In Shida, now playing at the Ars Nova as part of their Summer Fling, Bayardelle is a little girl, the daughter of a single mother. She is a cyclone as she tears her way through this show. Not only does she play Shida, she plays Shida’s mother, her beloved teacher, Mrs. Small, her best friend Jackie and other sundry characters. She is perhaps at her most vulnerable as the abused and broken Shida. Shida loves writing and is a straight-A student. As a young woman she makes some bad decisions and suffers the consequences. The piece itself seems patterned after a Hallmark Hall of Fame movie - young girl with great potential goes bad.
Bayardelle can be explosive as Shida. We completely buy her performance of the vulnerable, broken young woman. It’s a shame that Bayardelle’s generation – raised on “American Idol” – think that screaming and belting the highest note in their range is acting the song. Bayardelle’s music has her singing simple ballads with minimal vocal range or demands. Next it requires her to wail at the top of her range a la “American Idol.” She is just as definite, perhaps even more so, when she is singing softly.

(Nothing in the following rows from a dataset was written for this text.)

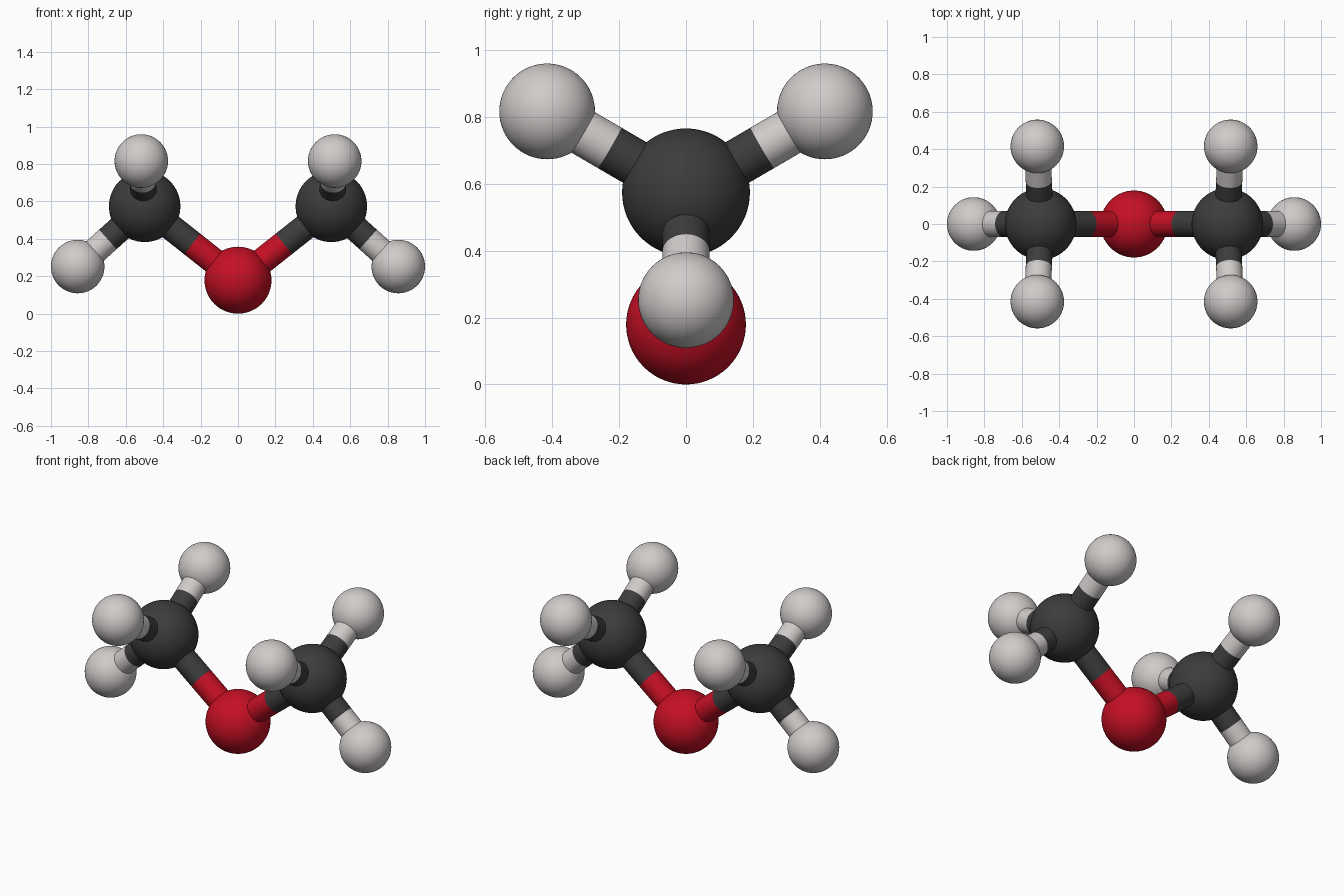
import bpy
from mathutils import Vector

if "Cube" in bpy.data.objects:
    bpy.data.objects.remove(bpy.data.objects["Cube"])


def material(name, colour):
    m = bpy.data.materials.new(name)
    m.diffuse_color = (*colour, 1)
    m.use_nodes = True
    m.node_tree.nodes["Principled BSDF"].inputs["Base Color"].default_value = m.diffuse_color
    return m


# kind: (material, ball radius)
KINDS = {
    "carbon": (material("charcoal", (0.045, 0.045, 0.045)), 0.191),
    "oxygen": (material("deep red", (0.56, 0.005, 0.018)), 0.179),
    "hydrogen": (material("pale grey", (0.63, 0.60, 0.59)), 0.143),
}
BOND_RADIUS = 0.07


def finish(obj, name, kind):
    obj.name = name
    obj.data.materials.append(KINDS[kind][0])
    bpy.ops.object.shade_smooth()


def atom(name, kind, pos):
    bpy.ops.mesh.primitive_uv_sphere_add(
        segments=64, ring_count=32, radius=KINDS[kind][1], location=pos)
    finish(bpy.context.object, name, kind)


def half_bond(name, kind, start, end):
    axis = end - start
    bpy.ops.mesh.primitive_cylinder_add(
        vertices=48, radius=BOND_RADIUS, depth=axis.length,
        location=(start + end) / 2, end_fill_type='NOTHING',
        rotation=axis.to_track_quat('Z', 'Y').to_euler())
    finish(bpy.context.object, name, kind)


def bond(name, kind_a, a, kind_b, b):
    # the colour changes halfway along the visible part of the rod
    d = (b - a).normalized()
    seam = (a + d * KINDS[kind_a][1] + b - d * KINDS[kind_b][1]) / 2
    half_bond(f"{name}_bond_{kind_a}_half", kind_a, a, seam)
    half_bond(f"{name}_bond_{kind_b}_half", kind_b, seam, b)


# central ball
oxygen = Vector((0, 0, 0.179))
atom("oxygen_ball", "oxygen", oxygen)

# one mirrored arm per side, each with three outer balls
for side, s in (("left", -1), ("right", 1)):
    carbon = Vector((0.499 * s, 0, 0.574))
    atom(f"{side}_carbon_ball", "carbon", carbon)
    bond(f"{side}_centre", "carbon", carbon, "oxygen", oxygen)
    for spot, pos in (("outer", (0.857 * s, 0, 0.252)),
                      ("front", (0.517 * s, -0.415, 0.816)),
                      ("back", (0.517 * s, 0.415, 0.816))):
        hydrogen = Vector(pos)
        atom(f"{side}_{spot}_hydrogen_ball", "hydrogen", hydrogen)
        bond(f"{side}_{spot}", "carbon", carbon, "hydrogen", hydrogen)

This is a very big performance, in a very small theatre with a body mic that picks up every breath and plosive from this one-woman dynamo. While she mostly exhibits a lovely singing voice, when she starts to belt it can be pitchy. It’s hard to sing on pitch when you are vocally pushing so hard. As for the music itself, it is fairly simple and not particularly wide, deep or memorable.
Director, Andy Sandberg, has done a superb job of guiding Bayardelle through this event-filled and melodramatic story. He has choreographed Bayardelle’s transition from character to character such that each is clearly delineated and discernable. She handles the changes smoothly and with complete conviction. Unfortunately, her young Shida is intensely over eager and at times, nails-on-a-chalk-board grating.
Sandberg is aided by lighting designer, Grant Yeager. Yeager has managed to create many beautiful looks and moods with his lighting. This is particularly important in small venue where space for scenery is limited.
Set designer, Charlie Corcoran has given Sandberg a fire escape down-right extending to the edge of the stage. The set has a wire-metal fence upstage between the actress and the four-piece band. There is a chair and an area stage-left where she can place and retrieve small hand props. Simple, but workable.
Bayardelle’s tale of Shida weaves a cohesive story that’s easy to follow, albeit predictable. I am sure we will be seeing much more from this promising actress. She has a great set of pipes, but she is much more appealing when she is pianissimo.
Shida is playing at Ars Nova, 511 West 54th St. through August 28, 2013.